Uncertainty, for many, is unsettling. Of course, we don’t want every part of our lives to be formulaic and boring, but not being sure whether you can pay your bills each month, for example, can be anxiety-inducing. Most people have some type of everyday uncertainty — whether it’s financial, professional, personal or related to a relationship — but over the past several months, everything has changed.
Not only are we dealing with our usual sources of uncertainty, but then there’s the whole global pandemic, where we’re trying to stop the spread of a virus we have never seen in humans before. We’re not just in uncharted waters — we’re scrambling to stay afloat. As it turns out, there are ways to more effectively deal with feelings of uncertainty, and embrace what’s next with some level of confidence (even if it’s very low). Here are two strategies for handling uncertainty in a healthier way.
Reevaluate your expectations
It can be easy to feel like a failure when you measure yourself up against the accomplishments of others — especially traditional life milestones like finding a great job, travelling, buying a house, getting married or having kids. We can get caught up setting expectations for ourselves based on what we think we should be doing with our lives, even if it’s not what we actually want to do ourselves.
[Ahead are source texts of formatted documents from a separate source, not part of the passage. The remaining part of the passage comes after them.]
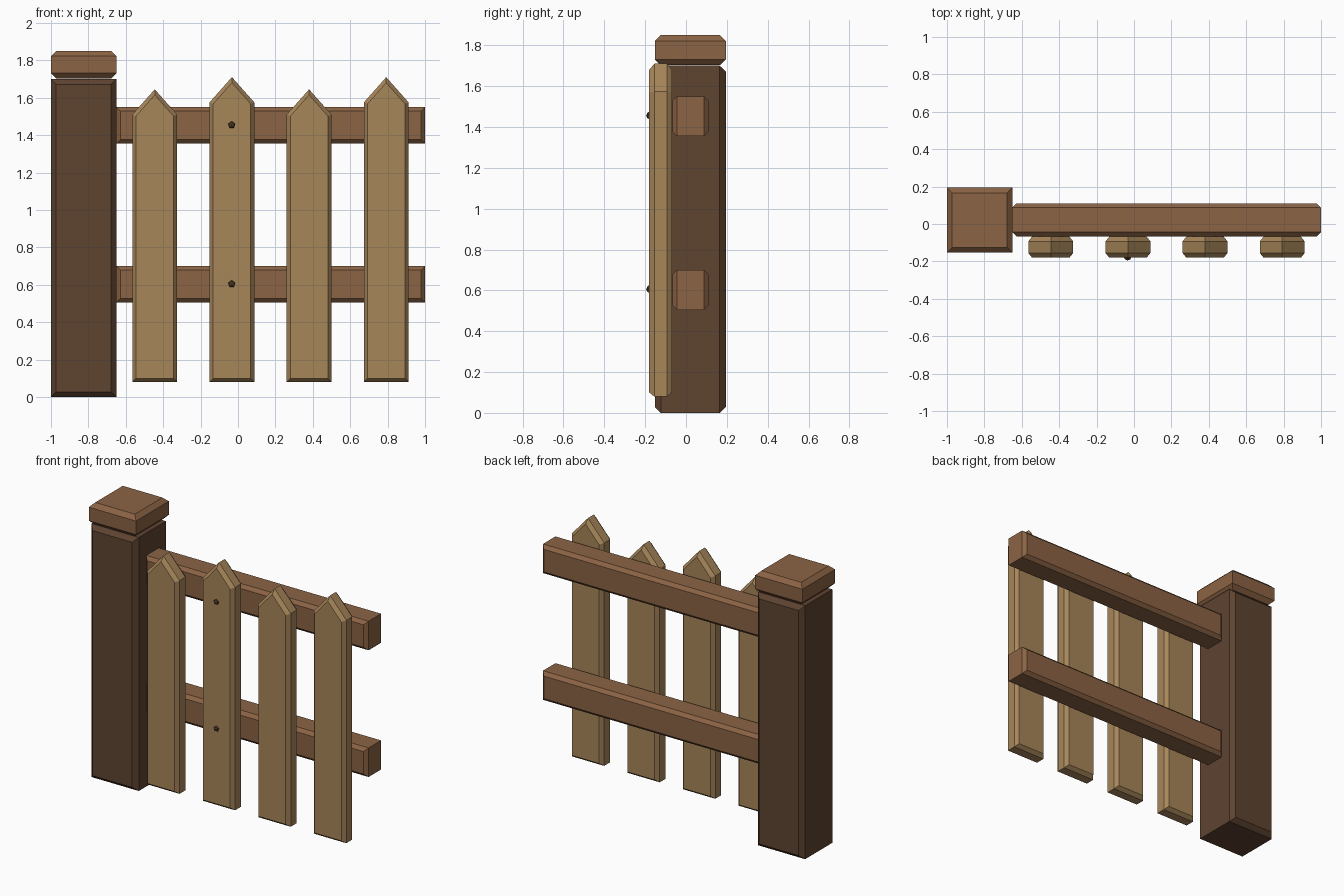
import bpy, bmesh, math
from mathutils import Vector, Matrix

if "Cube" in bpy.data.objects:
    bpy.data.objects.remove(bpy.data.objects["Cube"])


def mat(name, hexa):
    m = bpy.data.materials.new(name)
    lin = [((c / 255 + 0.055) / 1.055) ** 2.4 for c in bytes.fromhex(hexa)]
    m.diffuse_color = (*lin, 1)
    m.use_nodes = True
    m.node_tree.nodes["Principled BSDF"].inputs["Base Color"].default_value = m.diffuse_color
    return m


DARK = mat("dark_post_wood", "5e4330")
MID = mat("brown_rail_wood", "8b6344")
LIGHT = mat("light_picket_wood", "a7865a")
IRON = mat("dark_nail", "4a3626")


def finish(bm, name, material):
    bmesh.ops.recalc_face_normals(bm, faces=bm.faces)
    me = bpy.data.meshes.new(name)
    bm.to_mesh(me)
    bm.free()
    me.materials.append(material)
    ob = bpy.data.objects.new(name, me)
    bpy.context.collection.objects.link(ob)
    return ob


def plank(name, outline, axis, lo, hi, inset, depth, material):
    """Extrude a 2D outline along y or z, with both end faces chamfered."""
    place = (lambda a, b, t: (a, t, b)) if axis == "y" else (lambda a, b, t: (a, b, t))
    bm = bmesh.new()
    face = bm.faces.new([bm.verts.new(place(a, b, lo + depth)) for a, b in outline])
    ext = bmesh.ops.extrude_face_region(bm, geom=[face], use_keep_orig=True)
    moved = [g for g in ext["geom"] if isinstance(g, bmesh.types.BMVert)]
    bmesh.ops.translate(bm, verts=moved, vec=Vector(place(0, 0, hi - lo - 2 * depth)))
    bmesh.ops.recalc_face_normals(bm, faces=bm.faces)
    k = 1 if axis == "y" else 2
    caps = [f for f in bm.faces if abs(f.normal[k]) > 0.9]
    bmesh.ops.inset_individual(bm, faces=caps, thickness=inset, depth=depth,
                               use_even_offset=True)
    return finish(bm, name, material)


def rect(x0, x1, b0, b1):
    return [(x0, b0), (x1, b0), (x1, b1), (x0, b1)]


# Post and its cap
plank("post", rect(-1, -0.65, 0, 1.70), "y", -0.153, 0.195, 0.028, 0.03, DARK)
plank("post_cap", rect(-1, -0.65, -0.153, 0.195), "z", 1.703, 1.85, 0.028, 0.028, MID)

# Two rails
for name, z in (("lower_rail", 0.505), ("upper_rail", 1.355)):
    plank(name, rect(-0.65, 1, z, z + 0.195), "y", -0.066, 0.11, 0.022, 0.022, MID)

# Four pointed pickets, alternating in height
for i in range(4):
    x = -0.445 + i * 0.4125
    top = 1.645 + 0.065 * (i % 2)
    pts = [(x - 0.12, 0.08), (x + 0.12, 0.08), (x + 0.12, top - 0.135),
           (x, top), (x - 0.12, top - 0.135)]
    plank(f"picket_{i + 1}", pts, "y", -0.18, -0.068, 0.02, 0.025, LIGHT)

# Nail heads on the second picket
for name, z in (("lower_nail", 0.605), ("upper_nail", 1.455)):
    bm = bmesh.new()
    bmesh.ops.create_uvsphere(
        bm, u_segments=5, v_segments=4, radius=0.023,
        matrix=Matrix.Translation((-0.034, -0.172, z)) @ Matrix.Rotation(math.pi / 2, 4, "X"))
    finish(bm, name, IRON)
“Overcoming the hurdles put in our paths by ourselves and/or others is the first step in gaining clarity and getting in tune with our most natural decisions,” Robin Emmerich, author of “Love the Mess” tells KXAN, the NBC affiliate in Austin. When you have these expectations for yourself, it can cause uncertainty when you wonder if or when something is going to happen for you. Instead of putting this type of stress on yourself, let go of some of these expectations, so you can cut out the unnecessary uncertainty that comes along with them.
Worrying is not preparation
Uncertainty is typically accompanied by anxiety over what’s going to happen next. Some people try to get ahead of the uncertainty by worrying about the potential outcomes of a situation — as if by thinking about them before they happen can help prepare them for dealing with the result. As Dr. Bryan E. Robinson, a psychotherapist, writes for Psychology Today, our mindset is the one thing we can control in situations beyond our control: “Fear, panic, and worry are not preparation. They add insult to injury — another layer of stress.”
When it comes to dealing with uncertainty, telling someone (or yourself) not to worry about something isn’t the most effective or realistic approach. But reframing your mindset so you’re aware that worrying about something you can’t control actually isn’t helping, may actually help a little.